Your teenager has decided to become vegetarian! Don't fret. A vegetarian diet can be very healthy and, with a little help, an easy transition. The key to a successful vegetarian diet is variety. With easy-to-make recipes, you can explore new food options and transform family favourites. Encourage the whole family to join in and have a vegetarian meal together once a week.
Find 6 modern vegetarian recipes in our Recipe Collection: Vegetarian 101.
Exploring different types of vegetarianism
There are many classifications of vegetarians. Determining which one suits your child's needs and wants makes it easy to create meals that the whole family will enjoy.
• Pure vegetarian or vegan: Avoids all foods of animal origin, including eggs, dairy, gelatin and honey.
• Lacto-ovo vegetarian: Does not eat meat but does include eggs and dairy products. The majority of vegetarians in North America are this type.
• Lacto-vegetarian: Includes dairy products.
• Ovo-vegetarian: Includes eggs.

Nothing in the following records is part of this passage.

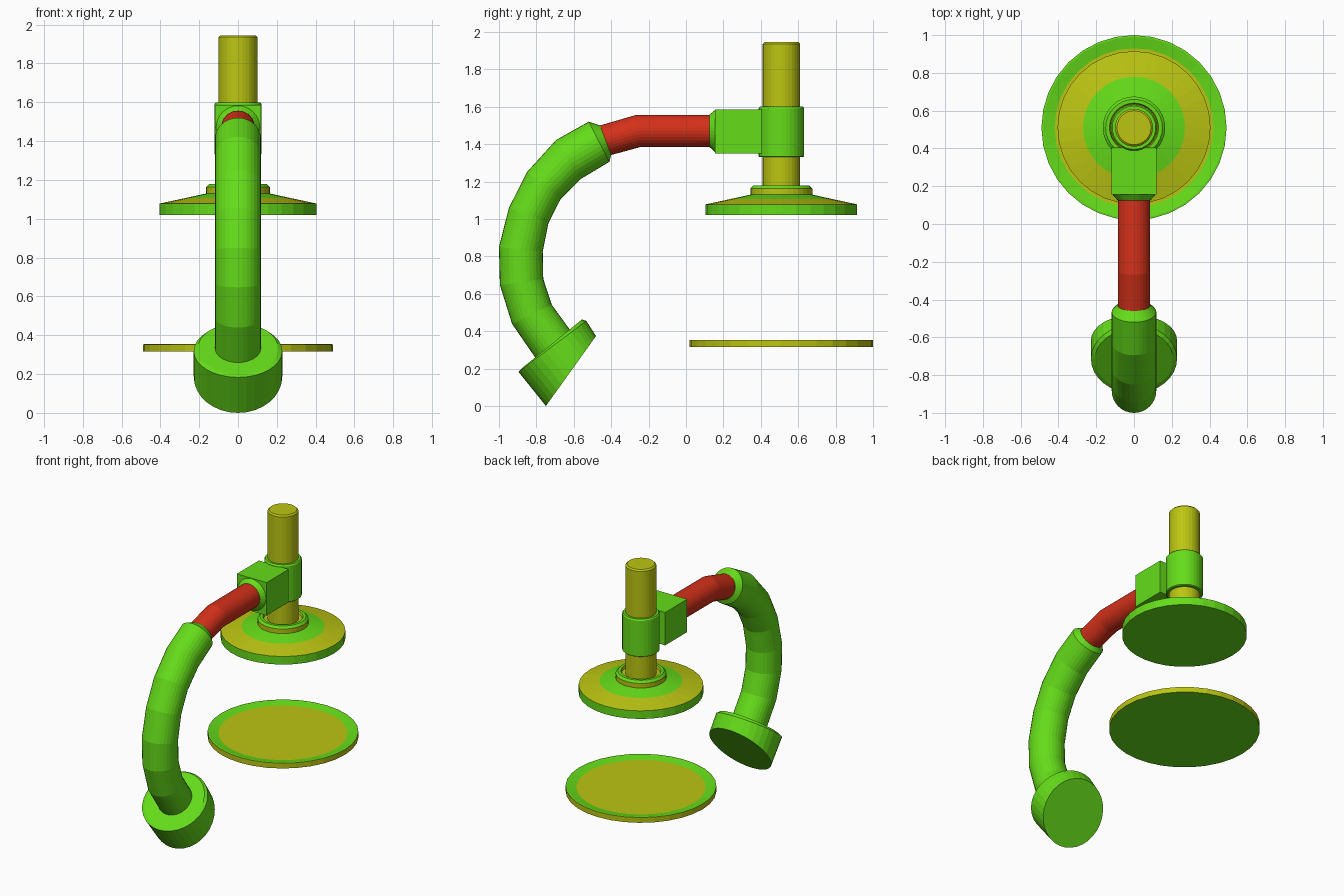
import bpy, bmesh, math
from mathutils import Vector

if "Cube" in bpy.data.objects:
    bpy.data.objects.remove(bpy.data.objects["Cube"])

SIDES = 32
AXIS_Y = 0.51          # y of the vertical post and both discs


def material(name, rgb):
    m = bpy.data.materials.new(name)
    m.diffuse_color = (*rgb, 1)
    m.use_nodes = True
    m.node_tree.nodes["Principled BSDF"].inputs["Base Color"].default_value = m.diffuse_color
    return m


GREEN = material("green", (0.13, 0.72, 0.01))
YELLOW = material("yellow", (0.50, 0.56, 0.006))
RED = material("red", (0.66, 0.03, 0.01))


def finish(name, bm, mats):
    bmesh.ops.recalc_face_normals(bm, faces=bm.faces[:])
    me = bpy.data.meshes.new(name)
    bm.to_mesh(me)
    bm.free()
    for m in mats:
        me.materials.append(m)
    ob = bpy.data.objects.new(name, me)
    bpy.context.collection.objects.link(ob)
    return ob


def loft(name, rings, mats, slots=None):
    """Skin elliptical rings, each a list of SIDES points; slots = material per band."""
    bm = bmesh.new()
    loops = [[bm.verts.new(p) for p in r] for r in rings]
    for k, (a, b) in enumerate(zip(loops, loops[1:])):
        for i in range(SIDES):
            j = (i + 1) % SIDES
            f = bm.faces.new((a[i], a[j], b[j], b[i]))
            f.material_index = slots[k] if slots else 0
    bm.faces.new(loops[0])
    top = bm.faces.new(loops[-1])
    top.material_index = slots[-1] if slots else 0
    return finish(name, bm, mats)


def ellipse(c, u, v):
    return [c + u * math.cos(t) + v * math.sin(t)
            for t in (2 * math.pi * i / SIDES for i in range(SIDES))]


def lathe(name, profile, mats, slots=None):
    """Turn (radius, z) points around the post axis."""
    rings = [ellipse(Vector((0, AXIS_Y, z)), Vector((r, 0, 0)), Vector((0, r, 0)))
             for r, z in profile]
    return loft(name, rings, mats, slots)


def tube(name, sections, mat):
    """Each section: outer (y, z), inner (y, z), half width in x."""
    rings = []
    for (y0, z0), (y1, z1), w in sections:
        c = Vector((0, (y0 + y1) / 2, (z0 + z1) / 2))
        rings.append(ellipse(c, Vector((w, 0, 0)), Vector((0, y1, z1)) - c))
    return loft(name, rings, [mat])


# Vertical post with softened top, and the sleeve around it
lathe("post", [(0.10, 1.14), (0.10, 1.935), (0.09, 1.945)], [YELLOW])
lathe("sleeve", [(0.115, 1.33), (0.122, 1.335), (0.122, 1.59), (0.115, 1.60)], [GREEN])

# Upper disc: green rim, yellow slope, green inner band, yellow collar
lathe("upper_disc",
      [(0.405, 1.02), (0.405, 1.078), (0.27, 1.107), (0.165, 1.13), (0.165, 1.163),
       (0.15, 1.178), (0.13, 1.178), (0.125, 1.16)],
      [GREEN, YELLOW], [0, 1, 0, 1, 0, 0, 1, 1])

# Lower disc: shallow dish with green lip
lathe("lower_disc",
      [(0.49, 0.315), (0.49, 0.353), (0.48, 0.354), (0.42, 0.342)],
      [GREEN, YELLOW], [1, 0, 0, 1])

# Square clamp block in front of the sleeve
bm = bmesh.new()
bmesh.ops.create_cube(bm, size=1)
for v in bm.verts:
    v.co = Vector((v.co.x * 0.236, 0.28 + v.co.y * 0.25, 1.468 + v.co.z * 0.236))
finish("clamp_block", bm, [GREEN])

# Tapered neck joining block and red pipe
tube("clamp_neck", [((0.16, 1.586), (0.16, 1.352), 0.117),
                    ((0.125, 1.557), (0.125, 1.385), 0.086)], GREEN)

# Red pipe, bent down at its front end
tube("red_pipe", [((0.13, 1.557), (0.13, 1.385), 0.086),
                  ((-0.267, 1.556), (-0.245, 1.384), 0.086),
                  ((-0.46, 1.50), (-0.40, 1.342), 0.086)], RED)

# Thick curved arm
W = 0.118
tube("curved_arm", [((-0.46, 1.50), (-0.40, 1.342), 0.088),
                    ((-0.52, 1.52), (-0.41, 1.305), W),
                    ((-0.695, 1.422), (-0.56, 1.215), W),
                    ((-0.85, 1.251), (-0.67, 1.107), W),
                    ((-0.947, 1.059), (-0.735, 0.98), W),
                    ((-1.0, 0.85), (-0.766, 0.825), W),
                    ((-0.995, 0.647), (-0.763, 0.68), W),
                    ((-0.93, 0.439), (-0.718, 0.542), W),
                    ((-0.80, 0.25), (-0.612, 0.395), W)], GREEN)

# Slanted end cap with chamfered top edge
tube("end_cap", [((-0.882, 0.198), (-0.556, 0.463), 0.208),
                 ((-0.896, 0.183), (-0.533, 0.455), 0.228),
                 ((-0.749, 0.0), (-0.481, 0.374), 0.228)], GREEN)
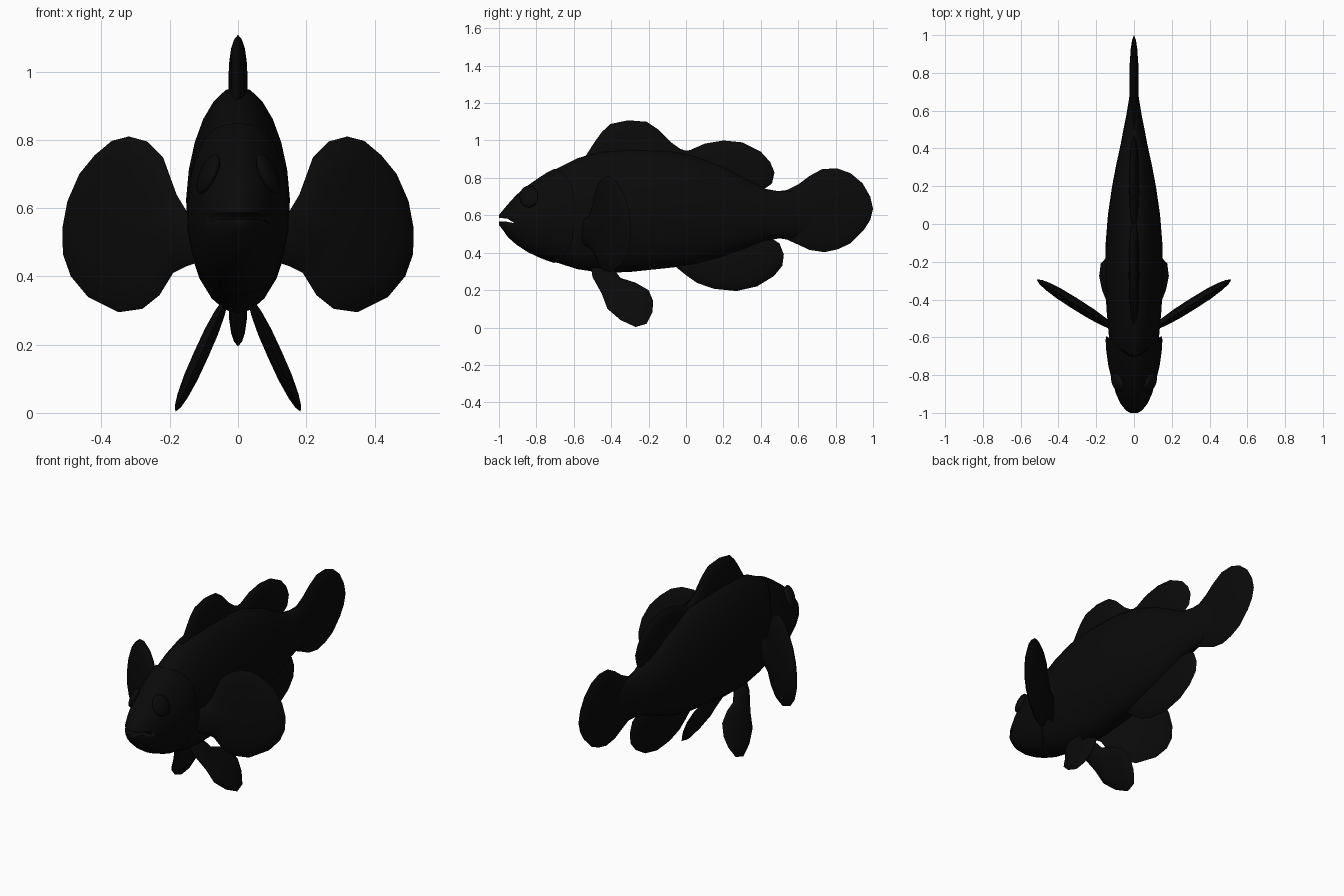
import bpy, bmesh, math
from mathutils import Vector

if "Cube" in bpy.data.objects:
    bpy.data.objects.remove(bpy.data.objects["Cube"], do_unlink=True)

black = bpy.data.materials.new("soft_black")
black.use_nodes = True
black.diffuse_color = (0.003, 0.003, 0.003, 1)
black.node_tree.nodes["Principled BSDF"].inputs["Base Color"].default_value = (0.003, 0.003, 0.003, 1)


def finish(bm, name, mirror=False, angle=40):
    bmesh.ops.recalc_face_normals(bm, faces=bm.faces)
    me = bpy.data.meshes.new(name)
    bm.to_mesh(me)
    bm.free()
    me.materials.append(black)
    ob = bpy.data.objects.new(name, me)
    bpy.context.collection.objects.link(ob)
    if mirror:
        ob.modifiers.new("mirror", "MIRROR")
    bpy.ops.object.select_all(action="DESELECT")
    ob.select_set(True)
    bpy.context.view_layer.objects.active = ob
    bpy.ops.object.shade_smooth_by_angle(angle=math.radians(angle))
    return ob


def sample(table, y):
    """Interpolate (bottom, top, half width) at y."""
    for a, b in zip(table, table[1:]):
        if y <= b[0]:
            f = max(0, (y - a[0]) / (b[0] - a[0]))
            return [p + (q - p) * f for p, q in zip(a[1:], b[1:])]
    return table[-1][1:]


def loft(name, table, ys, bend=0.0, sides=24):
    """Oval sections along y; bend sweeps the last sections forward at top and bottom."""
    bm = bmesh.new()
    rings = []
    for y0 in ys:
        ring = []
        k = bend * max(0, (y0 - ys[0]) / (ys[-1] - ys[0])) ** 2
        for i in range(sides):
            a = 2 * math.pi * i / sides
            y = y0 - k * abs(math.sin(a)) ** 3
            lo, hi, w = sample(table, y)
            z = (lo + hi) / 2 + (hi - lo) / 2 * math.sin(a)
            x = w * math.cos(a) * (1 - 0.07 * math.sin(a))
            ring.append(bm.verts.new((x, y, z)))
        rings.append(ring)
    for r, s in zip(rings, rings[1:]):
        for i in range(sides):
            j = (i + 1) % sides
            bm.faces.new((r[i], r[j], s[j], s[i]))
    bm.faces.new(rings[0])
    bm.faces.new(rings[-1])
    return finish(bm, name)


def fin(name, outline, place, normal, thick, mirror=False):
    """Lens-shaped blade: outline rings shrink to the middle while they thicken."""
    bm = bmesh.new()
    n = len(outline)
    cu = sum(p[0] for p in outline) / n
    cv = sum(p[1] for p in outline) / n
    nrm = Vector(normal).normalized()
    rim = [bm.verts.new(place(u, v)) for u, v in outline]
    for side in (1, -1):
        prev = rim
        for s, h in ((0.9, 0.42), (0.72, 0.72), (0.4, 0.95)):
            ring = [bm.verts.new(Vector(place(cu + (u - cu) * s, cv + (v - cv) * s))
                                 + nrm * side * h * thick) for u, v in outline]
            for i in range(n):
                j = (i + 1) % n
                bm.faces.new((prev[i], prev[j], ring[j], ring[i]))
            prev = ring
        mid = bm.verts.new(Vector(place(cu, cv)) + nrm * side * thick)
        for i in range(n):
            bm.faces.new((prev[i], prev[(i + 1) % n], mid))
    return finish(bm, name, mirror, 50)


# Trunk: y, bottom, top, half width
trunk = [(-0.78, 0.40, 0.78, 0.10), (-0.7, 0.35, 0.845, 0.125), (-0.58, 0.312, 0.905, 0.134),
         (-0.45, 0.292, 0.945, 0.146), (-0.3, 0.297, 0.957, 0.152), (-0.1, 0.318, 0.95, 0.150),
         (0.05, 0.335, 0.92, 0.138), (0.2, 0.375, 0.865, 0.116), (0.32, 0.42, 0.80, 0.093),
         (0.42, 0.462, 0.742, 0.071), (0.5, 0.477, 0.728, 0.056), (0.57, 0.478, 0.73, 0.042),
         (0.64, 0.50, 0.715, 0.03), (0.72, 0.56, 0.67, 0.018)]
loft("trunk", trunk, [r[0] for r in trunk])

# Head with the rear edge forming the gill cover
head_table = [(-1.0, 0.548, 0.602, 0.022), (-0.985, 0.53, 0.62, 0.045), (-0.95, 0.48, 0.662, 0.072),
              (-0.9, 0.437, 0.717, 0.095), (-0.83, 0.393, 0.772, 0.116), (-0.75, 0.36, 0.825, 0.136),
              (-0.67, 0.333, 0.867, 0.147), (-0.62, 0.322, 0.889, 0.150), (-0.595, 0.317, 0.90, 0.149)]
head = loft("head", head_table, [-1.0, -0.985, -0.95, -0.9, -0.83, -0.75, -0.67, -0.62, -0.595], 0.11)

# Open mouth cut into the snout
bm = bmesh.new()
slot = [(-0.915, 0.557), (-0.955, 0.582), (-1.05, 0.592), (-1.05, 0.566), (-0.96, 0.566)]
left = [bm.verts.new((0.2, y, z)) for y, z in slot]
right = [bm.verts.new((-0.2, y, z)) for y, z in slot]
bm.faces.new(left)
bm.faces.new(right)
for i in range(5):
    j = (i + 1) % 5
    bm.faces.new((left[i], left[j], right[j], right[i]))
cutter = finish(bm, "mouth_cutter")
cutter.hide_render = True
cut = head.modifiers.new("mouth", "BOOLEAN")
cut.object = cutter
cut.operation = "DIFFERENCE"
cut.solver = "EXACT"
bpy.context.view_layer.objects.active = head
# the cut goes before any smoothing modifier
bpy.ops.object.modifier_move_to_index(modifier="mouth", index=0)
bpy.ops.object.modifier_apply(modifier="mouth")
bpy.data.objects.remove(cutter, do_unlink=True)

# Eyes
bm = bmesh.new()
bmesh.ops.create_uvsphere(bm, u_segments=20, v_segments=12, radius=1)
for v in bm.verts:
    x, y, z = v.co.x * 0.024, v.co.y * 0.05, v.co.z * 0.058
    v.co = (0.087 + x + y * 0.28 - z * 0.35, -0.84 + y, 0.70 + z)
finish(bm, "eyes", True)


def upright(u, v):
    return (0, u, v)


# Dorsal fin lobes
fin("front_dorsal_fin", [(-0.56, 0.88), (-0.525, 0.935), (-0.49, 0.99), (-0.45, 1.045), (-0.405, 1.088),
    (-0.31, 1.108), (-0.21, 1.10), (-0.15, 1.06), (-0.08, 0.99), (-0.03, 0.955), (0.03, 0.935),
    (0.04, 0.82), (-0.2, 0.8), (-0.48, 0.8)], upright, (1, 0, 0), 0.028)
fin("rear_dorsal_fin", [(-0.09, 0.86), (-0.03, 0.945), (0.02, 0.948), (0.1, 0.983), (0.2, 1.0), (0.3, 0.99),
    (0.4, 0.94), (0.45, 0.885), (0.473, 0.83), (0.46, 0.77), (0.41, 0.735), (0.38, 0.7),
    (0.2, 0.75), (0.0, 0.8)], upright, (1, 0, 0), 0.026)

# Anal fin
fin("anal_fin", [(-0.08, 0.345), (0.0, 0.28), (0.06, 0.238), (0.15, 0.207), (0.27, 0.195), (0.38, 0.22),
    (0.47, 0.275), (0.515, 0.33), (0.523, 0.39), (0.5, 0.45), (0.46, 0.475), (0.35, 0.5),
    (0.1, 0.43)], upright, (1, 0, 0), 0.028)

# Tail fin
fin("tail_fin", [(0.42, 0.49), (0.54, 0.47), (0.6, 0.443), (0.66, 0.415), (0.74, 0.403), (0.81, 0.418),
    (0.88, 0.45), (0.95, 0.52), (0.985, 0.575), (1.0, 0.635), (0.985, 0.70), (0.945, 0.77),
    (0.88, 0.825), (0.81, 0.85), (0.73, 0.848), (0.66, 0.81), (0.6, 0.765), (0.54, 0.735),
    (0.42, 0.72)], upright, (1, 0, 0), 0.024)

# Pectoral fins, swept back and outwards
fin("pectoral_fins", [(0.09, 0.58), (0.15, 0.59), (0.18, 0.64), (0.22, 0.75), (0.265, 0.795), (0.32, 0.81),
    (0.37, 0.797), (0.42, 0.755), (0.465, 0.70), (0.5, 0.62), (0.515, 0.54), (0.513, 0.465),
    (0.49, 0.40), (0.44, 0.34), (0.35, 0.295), (0.28, 0.305), (0.23, 0.345), (0.19, 0.41),
    (0.15, 0.43), (0.09, 0.45)],
    lambda u, v: (u, -0.53 + (u - 0.14) * 0.63, v), (0.63, -1, 0), 0.03, True)

# Pelvic fins, splayed downwards
fin("pelvic_fins", [(-0.51, 0.34), (-0.5, 0.27), (-0.45, 0.18), (-0.42, 0.1), (-0.35, 0.04), (-0.27, 0.003),
    (-0.21, 0.02), (-0.18, 0.08), (-0.175, 0.14), (-0.2, 0.2), (-0.27, 0.24), (-0.35, 0.265),
    (-0.40, 0.33)],
    lambda u, v: (0.05 + (0.3 - v) * 0.45, u, v), (1, 0, 0.45), 0.022, True)
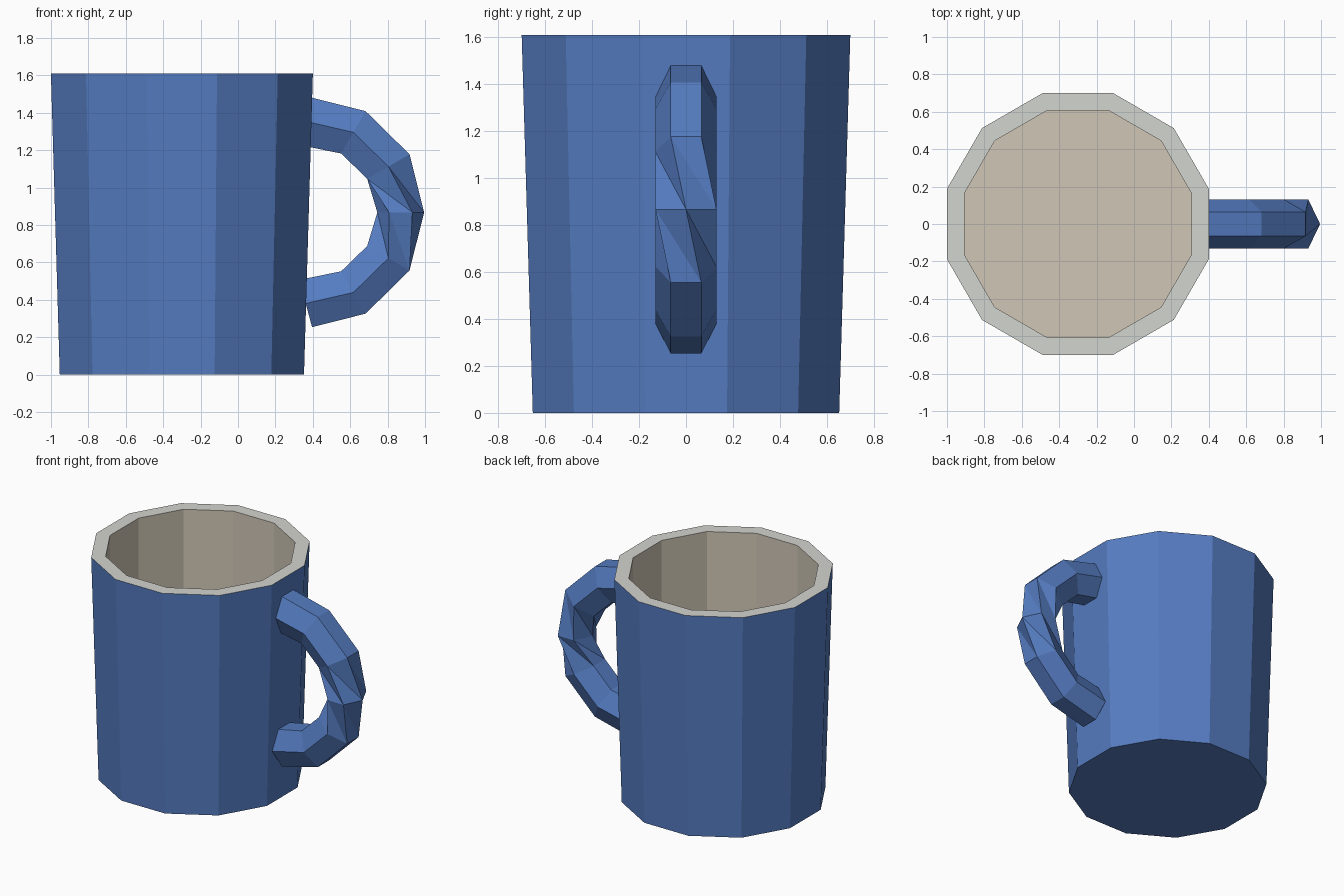
import bpy, bmesh
from math import radians, sin, cos

if "Cube" in bpy.data.objects:
    bpy.data.objects.remove(bpy.data.objects["Cube"])


def material(name, rgb):
    m = bpy.data.materials.new(name)
    m.diffuse_color = (*rgb, 1)
    m.use_nodes = True
    m.node_tree.nodes["Principled BSDF"].inputs["Base Color"].default_value = m.diffuse_color
    return m


def finish(bm, name, mats):
    bmesh.ops.recalc_face_normals(bm, faces=bm.faces[:])
    me = bpy.data.meshes.new(name)
    bm.to_mesh(me)
    bm.free()
    for m in mats:
        me.materials.append(m)
    ob = bpy.data.objects.new(name, me)
    bpy.context.collection.objects.link(ob)
    return ob


def bridge(bm, a, b, mat=0, split=False):
    n = len(a)
    for i in range(n):
        j = (i + 1) % n
        if split:
            faces = [(a[i], b[j], b[i]), (a[i], a[j], b[j])]
        else:
            faces = [(a[i], a[j], b[j], b[i])]
        for f in faces:
            bm.faces.new(f).material_index = mat


blue = material("blue_glaze", (0.09, 0.20, 0.53))
rim = material("rim_glaze", (0.65, 0.66, 0.62))
cream = material("inside_glaze", (0.63, 0.57, 0.47))

# Cup: twelve-sided tapered wall, pale rim, straight hollow inside
bm = bmesh.new()
profile = [(0.676, 0), (0.725, 1.61), (0.629, 1.61), (0.629, 0.10)]
rings = []
for r, z in profile:
    angles = [radians(15 + 30 * k) for k in range(12)]
    rings.append([bm.verts.new((-0.3 + r * cos(a), r * sin(a), z)) for a in angles])
bm.faces.new(rings[0])
for k in range(3):
    bridge(bm, rings[k], rings[k + 1], k)
bm.faces.new(rings[3]).material_index = 2
finish(bm, "cup", [blue, rim, cream])

# Handle: six-sided tube, twisting half a side above and below its middle
bm = bmesh.new()
mid_z = 0.867
half = [(0.362, 0.487, 75), (0.617, 0.428, 60), (0.804, 0.245, 30)]
path = half + [(0.87, 0, 0)] + [(x, -z, -t) for x, z, t in reversed(half)]
rings = []
for k, (x, z, tilt) in enumerate(path):
    turn = (k > 3) - (k < 3)
    out_r, side_r = (0.151, 0.13) if turn else (0.125, 0.15)
    t = radians(tilt)
    ring = []
    for i in range(6):
        a = radians(60 * i + 30 * turn)
        o = out_r * cos(a)
        ring.append(bm.verts.new((x + o * cos(t), side_r * sin(a), mid_z + z + o * sin(t))))
    rings.append(ring)
for k in range(6):
    bridge(bm, rings[k], rings[k + 1], split=k in (2, 3))
bm.faces.new(rings[0])
bm.faces.new(rings[-1])
finish(bm, "handle", [blue])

• Pesco-vegetarian: Includes fish and seafood.
• Semi or partial-vegetarian: Eats primarily vegetarian diet but includes chicken, fish or seafood from time to time.
• Flexitarian: Eats meatless meals most often, but will include red meat, chicken, fish or seafood on occasion.
Will she/he get enough protein?
A good vegetarian diet provides ample protein for good health. But it is common for teenage vegetarian diets to rely heavily on carbohydrates (such as bread, pasta, potatoes and cereals) instead of replacing meat with high-protein foods. It is important where protein comes from in a vegetarian diet, so that meals are planned to meet protein needs. The amount of protein required depends on factors such as age, sex, body size and activity level; for example, a high-level athlete requires a high-protein intake.
Current research shows that as long as a variety of vegetarian-sourced proteins are eaten throughout the day, the body has enough amino acids (building blocks of protein) to make complete proteins. Gone are the days of food complementing and combining, although a bowl of rice and beans still makes a great dinner.
As your child decides to make the transition to vegetarianism, schedule an appointment with a registered dietitian to help you both understand the requirements of the diet and to ensure the transition is a healthy one.
Good sources of protein for vegetarians
• Grains: Wheat, oats, millet, rice and quinoa provide almost half of the world's protein. Choosing whole grains also provides the bonus of iron, zinc, B vitamins and fibre.
• Eggs and dairy: When following an ovo- or lacto-vegetarian diet, eggs and dairy products form a good source of complete protein. These also provide a source of vitamin B12.
• Nuts and seeds: Although often considered a high-fat snack-food, nuts and seeds provide not only a good source of protein but also unsaturated and essential fats. (When meat is eliminated from the diet, fat intake generally decreases.)
• Vegetables: While vegetables are not a complete source of protein, they do contain some of the amino acids needed to build protein.
• Legumes: Any plant that has seeds in pods, such as peas, lentils, chickpeas, beans and peanuts, is a legume. Soy beans are also legumes, so products made from soybeans fall into this category, including tofu, TVP and tempeh. Legumes are not only high in protein but also provide iron and fibre. Look to ethnic recipes for exciting new ways to add legumes to your diet.
What is TVP?
TVP, or textured vegetable protein, is a dried soy product available in granules or chunks that, when cooked, resemble the texture of ground meat. Available in the health food section of grocery stores, bulk food stores and health food stores, TVP is a very economical way to get protein into a vegetarian diet. Like tofu, TVP has a mild flavour and absorbs the tastes that cook with it.